▸ Problem description
This exercise calls for the whole listing to be given again exactly, without images.

▸ Given data
..........

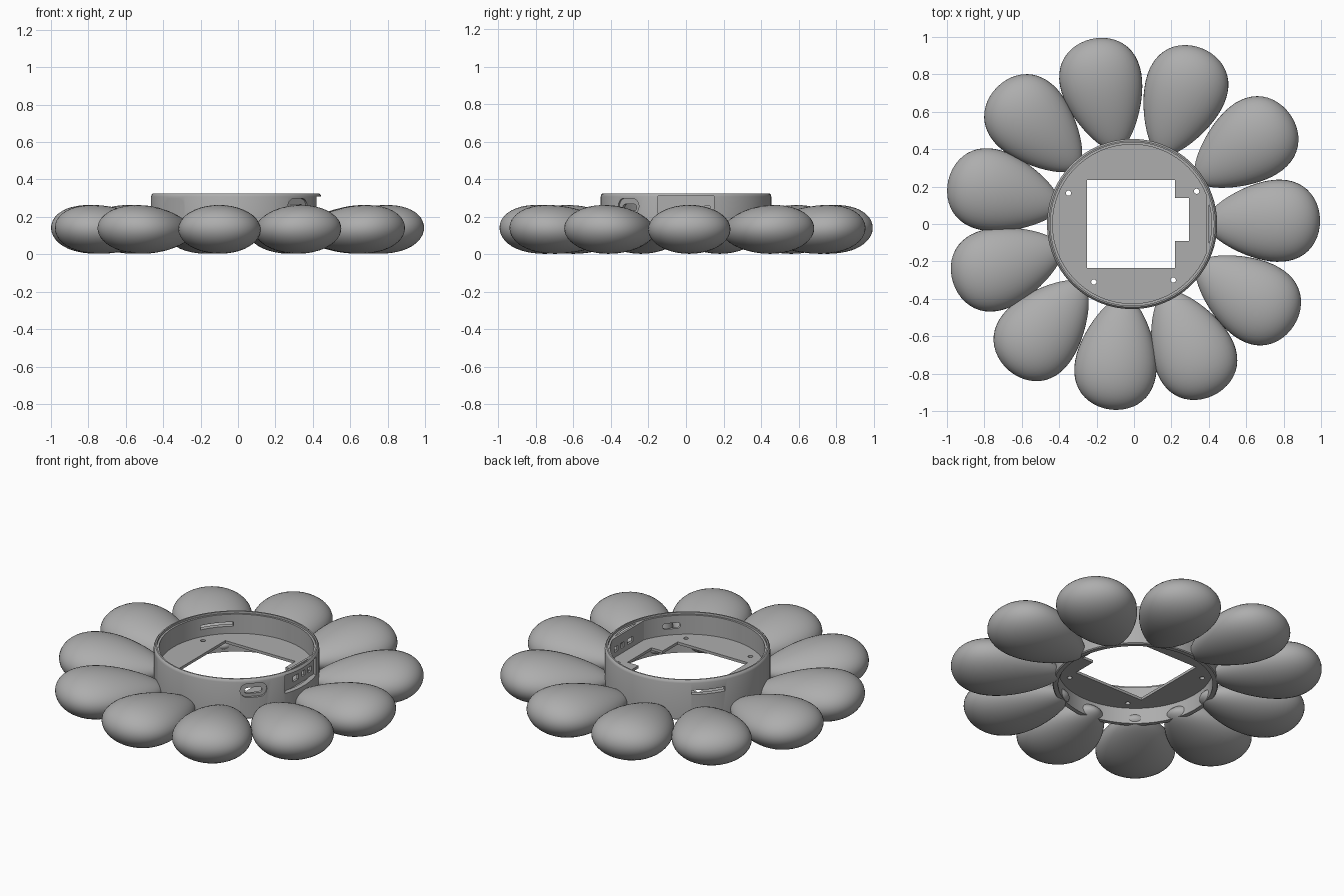
import bpy, bmesh, math
from mathutils import Matrix, Vector

if "Cube" in bpy.data.objects:
    bpy.data.objects.remove(bpy.data.objects["Cube"], do_unlink=True)

grey = bpy.data.materials.new("plain_grey")
grey.use_nodes = True
colour = (0.42, 0.42, 0.42, 1)
grey.diffuse_color = colour
grey.node_tree.nodes["Principled BSDF"].inputs["Base Color"].default_value = colour

CX = -0.01          # housing centre on x
Z_PLATE = 0.18      # underside of the inner plate


def finish(name, bm):
    bmesh.ops.recalc_face_normals(bm, faces=bm.faces)
    mesh = bpy.data.meshes.new(name)
    bm.to_mesh(mesh)
    bm.free()
    mesh.materials.append(grey)
    ob = bpy.data.objects.new(name, mesh)
    bpy.context.collection.objects.link(ob)
    return ob


def smooth(ob, angle=35):
    bpy.ops.object.select_all(action="DESELECT")
    ob.select_set(True)
    bpy.context.view_layer.objects.active = ob
    bpy.ops.object.shade_smooth_by_angle(angle=math.radians(angle))


def box(name, centre, size, turn=0.0):
    bm = bmesh.new()
    bmesh.ops.create_cube(bm, size=1, matrix=Matrix.Translation(centre)
                          @ Matrix.Rotation(turn, 4, "Z") @ Matrix.Diagonal((*size, 1)))
    return finish(name, bm)


def disc(name, centre, radius, depth, sides):
    bm = bmesh.new()
    bmesh.ops.create_cone(bm, cap_ends=True, segments=sides, radius1=radius,
                          radius2=radius, depth=depth, matrix=Matrix.Translation(centre))
    return finish(name, bm)


def on_ring(azimuth, radius, z):
    a = math.radians(azimuth)
    return Vector((CX + radius * math.cos(a), radius * math.sin(a), z))


def oval(name, azimuth, radius, z, width, height, depth):
    # Rounded slot lying across the wall, its axis pointing outward
    bm = bmesh.new()
    r, half = height / 2, (width - height) / 2
    verts = []
    for i in range(24):
        a = 2 * math.pi * (i + 0.5) / 24
        side = half if math.cos(a) > 0 else -half
        verts.append(bm.verts.new((-depth / 2, side + r * math.cos(a), r * math.sin(a))))
    face = bm.faces.new(verts)
    new = bmesh.ops.extrude_face_region(bm, geom=[face])["geom"]
    bmesh.ops.translate(bm, vec=(depth, 0, 0),
                        verts=[v for v in new if isinstance(v, bmesh.types.BMVert)])
    bm.transform(Matrix.Translation(on_ring(azimuth, radius, z))
                 @ Matrix.Rotation(math.radians(azimuth), 4, "Z"))
    return finish(name, bm)


def cut(target, cutters):
    bpy.context.view_layer.objects.active = target
    for c in cutters:
        c.hide_render = True
        mod = target.modifiers.new("cut", "BOOLEAN")
        mod.operation, mod.solver, mod.object = "DIFFERENCE", "EXACT", c
        bpy.ops.object.modifier_apply(modifier=mod.name)
        bpy.data.objects.remove(c, do_unlink=True)


# Housing ring: a wall with a rounded top edge and an inner ledge
profile = [(0.425, 0.085), (0.45, 0.085), (0.455, 0.09), (0.455, 0.308), (0.452, 0.318),
           (0.445, 0.325), (0.437, 0.325), (0.437, 0.312), (0.425, 0.312)]
SIDES = 96
bm = bmesh.new()
rows = [[bm.verts.new(on_ring(360 * i / SIDES, r, z)) for r, z in profile]
        for i in range(SIDES)]
for i, row in enumerate(rows):
    after = rows[(i + 1) % SIDES]
    for j in range(len(profile)):
        k = (j + 1) % len(profile)
        bm.faces.new((row[j], after[j], after[k], row[k]))
ring = finish("housing_ring", bm)

openings = [box("port_opening", (0.44, 0, 0.255), (0.14, 0.3, 0.11)),
            box("back_slot", on_ring(140, 0.44, 0.252), (0.12, 0.19, 0.026),
                math.radians(140))]
for azimuth in (-43, -137):
    openings.append(oval("plug_recess", azimuth, 0.465, 0.256, 0.15, 0.085, 0.05))
    openings.append(oval("plug_hole", azimuth, 0.44, 0.25, 0.1, 0.035, 0.12))
cut(ring, openings)
smooth(ring)

# Inner plate with a square window, side notch and screw holes
plate = disc("inner_plate", (CX, 0, Z_PLATE + 0.008), 0.43, 0.016, SIDES)
holes = [box("window", (-0.015, 0, Z_PLATE), (0.47, 0.47, 0.2)),
         box("notch", (0.245, 0.025, Z_PLATE), (0.1, 0.23, 0.2))]
for x, y in ((-0.35, 0.165), (0.335, 0.175), (-0.215, -0.31), (0.21, -0.3)):
    holes.append(disc("screw_hole", (x, y, Z_PLATE), 0.014, 0.2, 16))
cut(plate, holes)

# Flat panel with three sockets behind the side opening
panel = box("socket_panel", (0.395, 0, 0.253), (0.014, 0.34, 0.118))
cut(panel, [box("socket", (0.395, y, 0.242), (0.1, w, 0.032))
            for y, w in ((0.114, 0.03), (0.054, 0.03), (-0.02, 0.05))])

# Egg-shaped petals: azimuth and distance of the widest part
petals = [(1.3, 0.775), (35, 0.8), (69, 0.787), (103, 0.795), (135, 0.815), (166.7, 0.8),
          (198, 0.797), (229.5, 0.81), (262.7, 0.78), (294.6, 0.79), (327.6, 0.793)]
TAPER = 0.33
for n, (azimuth, reach) in enumerate(petals):
    bm = bmesh.new()
    bmesh.ops.create_uvsphere(bm, u_segments=40, v_segments=28, radius=1,
                              matrix=Matrix.Rotation(math.pi / 2, 4, "Y"))
    for v in bm.verts:
        swell = (1 + TAPER * v.co.x) / 1.05
        v.co = Vector((v.co.x * 0.305 - 0.085, v.co.y * swell * 0.22,
                       v.co.z * swell * 0.13 + 0.012 * v.co.x))
    a = math.radians(azimuth)
    bm.transform(Matrix.Translation((reach * math.cos(a), reach * math.sin(a), 0.13))
                 @ Matrix.Rotation(a, 4, "Z"))
    smooth(finish(f"petal_{n + 1}", bm), 60)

..........

▸ Answer to the problem
import bpy, bmesh, math
from mathutils import Matrix, Vector

if "Cube" in bpy.data.objects:
    bpy.data.objects.remove(bpy.data.objects["Cube"], do_unlink=True)

grey = bpy.data.materials.new("plain_grey")
grey.use_nodes = True
colour = (0.42, 0.42, 0.42, 1)
grey.diffuse_color = colour
grey.node_tree.nodes["Principled BSDF"].inputs["Base Color"].default_value = colour

CX = -0.01          # housing centre on x
Z_PLATE = 0.18      # underside of the inner plate


def finish(name, bm):
    bmesh.ops.recalc_face_normals(bm, faces=bm.faces)
    mesh = bpy.data.meshes.new(name)
    bm.to_mesh(mesh)
    bm.free()
    mesh.materials.append(grey)
    ob = bpy.data.objects.new(name, mesh)
    bpy.context.collection.objects.link(ob)
    return ob


def smooth(ob, angle=35):
    bpy.ops.object.select_all(action="DESELECT")
    ob.select_set(True)
    bpy.context.view_layer.objects.active = ob
    bpy.ops.object.shade_smooth_by_angle(angle=math.radians(angle))


def box(name, centre, size, turn=0.0):
    bm = bmesh.new()
    bmesh.ops.create_cube(bm, size=1, matrix=Matrix.Translation(centre)
                          @ Matrix.Rotation(turn, 4, "Z") @ Matrix.Diagonal((*size, 1)))
    return finish(name, bm)


def disc(name, centre, radius, depth, sides):
    bm = bmesh.new()
    bmesh.ops.create_cone(bm, cap_ends=True, segments=sides, radius1=radius,
                          radius2=radius, depth=depth, matrix=Matrix.Translation(centre))
    return finish(name, bm)


def on_ring(azimuth, radius, z):
    a = math.radians(azimuth)
    return Vector((CX + radius * math.cos(a), radius * math.sin(a), z))


def oval(name, azimuth, radius, z, width, height, depth):
    # Rounded slot lying across the wall, its axis pointing outward
    bm = bmesh.new()
    r, half = height / 2, (width - height) / 2
    verts = []
    for i in range(24):
        a = 2 * math.pi * (i + 0.5) / 24
        side = half if math.cos(a) > 0 else -half
        verts.append(bm.verts.new((-depth / 2, side + r * math.cos(a), r * math.sin(a))))
    face = bm.faces.new(verts)
    new = bmesh.ops.extrude_face_region(bm, geom=[face])["geom"]
    bmesh.ops.translate(bm, vec=(depth, 0, 0),
                        verts=[v for v in new if isinstance(v, bmesh.types.BMVert)])
    bm.transform(Matrix.Translation(on_ring(azimuth, radius, z))
                 @ Matrix.Rotation(math.radians(azimuth), 4, "Z"))
    return finish(name, bm)


def cut(target, cutters):
    bpy.context.view_layer.objects.active = target
    for c in cutters:
        c.hide_render = True
        mod = target.modifiers.new("cut", "BOOLEAN")
        mod.operation, mod.solver, mod.object = "DIFFERENCE", "EXACT", c
        bpy.ops.object.modifier_apply(modifier=mod.name)
        bpy.data.objects.remove(c, do_unlink=True)


# Housing ring: a wall with a rounded top edge and an inner ledge
profile = [(0.425, 0.085), (0.45, 0.085), (0.455, 0.09), (0.455, 0.308), (0.452, 0.318),
           (0.445, 0.325), (0.437, 0.325), (0.437, 0.312), (0.425, 0.312)]
SIDES = 96
bm = bmesh.new()
rows = [[bm.verts.new(on_ring(360 * i / SIDES, r, z)) for r, z in profile]
        for i in range(SIDES)]
for i, row in enumerate(rows):
    after = rows[(i + 1) % SIDES]
    for j in range(len(profile)):
        k = (j + 1) % len(profile)
        bm.faces.new((row[j], after[j], after[k], row[k]))
ring = finish("housing_ring", bm)

openings = [box("port_opening", (0.44, 0, 0.255), (0.14, 0.3, 0.11)),
            box("back_slot", on_ring(140, 0.44, 0.252), (0.12, 0.19, 0.026),
                math.radians(140))]
for azimuth in (-43, -137):
    openings.append(oval("plug_recess", azimuth, 0.465, 0.256, 0.15, 0.085, 0.05))
    openings.append(oval("plug_hole", azimuth, 0.44, 0.25, 0.1, 0.035, 0.12))
cut(ring, openings)
smooth(ring)

# Inner plate with a square window, side notch and screw holes
plate = disc("inner_plate", (CX, 0, Z_PLATE + 0.008), 0.43, 0.016, SIDES)
holes = [box("window", (-0.015, 0, Z_PLATE), (0.47, 0.47, 0.2)),
         box("notch", (0.245, 0.025, Z_PLATE), (0.1, 0.23, 0.2))]
for x, y in ((-0.35, 0.165), (0.335, 0.175), (-0.215, -0.31), (0.21, -0.3)):
    holes.append(disc("screw_hole", (x, y, Z_PLATE), 0.014, 0.2, 16))
cut(plate, holes)

# Flat panel with three sockets behind the side opening
panel = box("socket_panel", (0.395, 0, 0.253), (0.014, 0.34, 0.118))
cut(panel, [box("socket", (0.395, y, 0.242), (0.1, w, 0.032))
            for y, w in ((0.114, 0.03), (0.054, 0.03), (-0.02, 0.05))])

# Egg-shaped petals: azimuth and distance of the widest part
petals = [(1.3, 0.775), (35, 0.8), (69, 0.787), (103, 0.795), (135, 0.815), (166.7, 0.8),
          (198, 0.797), (229.5, 0.81), (262.7, 0.78), (294.6, 0.79), (327.6, 0.793)]
TAPER = 0.33
for n, (azimuth, reach) in enumerate(petals):
    bm = bmesh.new()
    bmesh.ops.create_uvsphere(bm, u_segments=40, v_segments=28, radius=1,
                              matrix=Matrix.Rotation(math.pi / 2, 4, "Y"))
    for v in bm.verts:
        swell = (1 + TAPER * v.co.x) / 1.05
        v.co = Vector((v.co.x * 0.305 - 0.085, v.co.y * swell * 0.22,
                       v.co.z * swell * 0.13 + 0.012 * v.co.x))
    a = math.radians(azimuth)
    bm.transform(Matrix.Translation((reach * math.cos(a), reach * math.sin(a), 0.13))
                 @ Matrix.Rotation(a, 4, "Z"))
    smooth(finish(f"petal_{n + 1}", bm), 60)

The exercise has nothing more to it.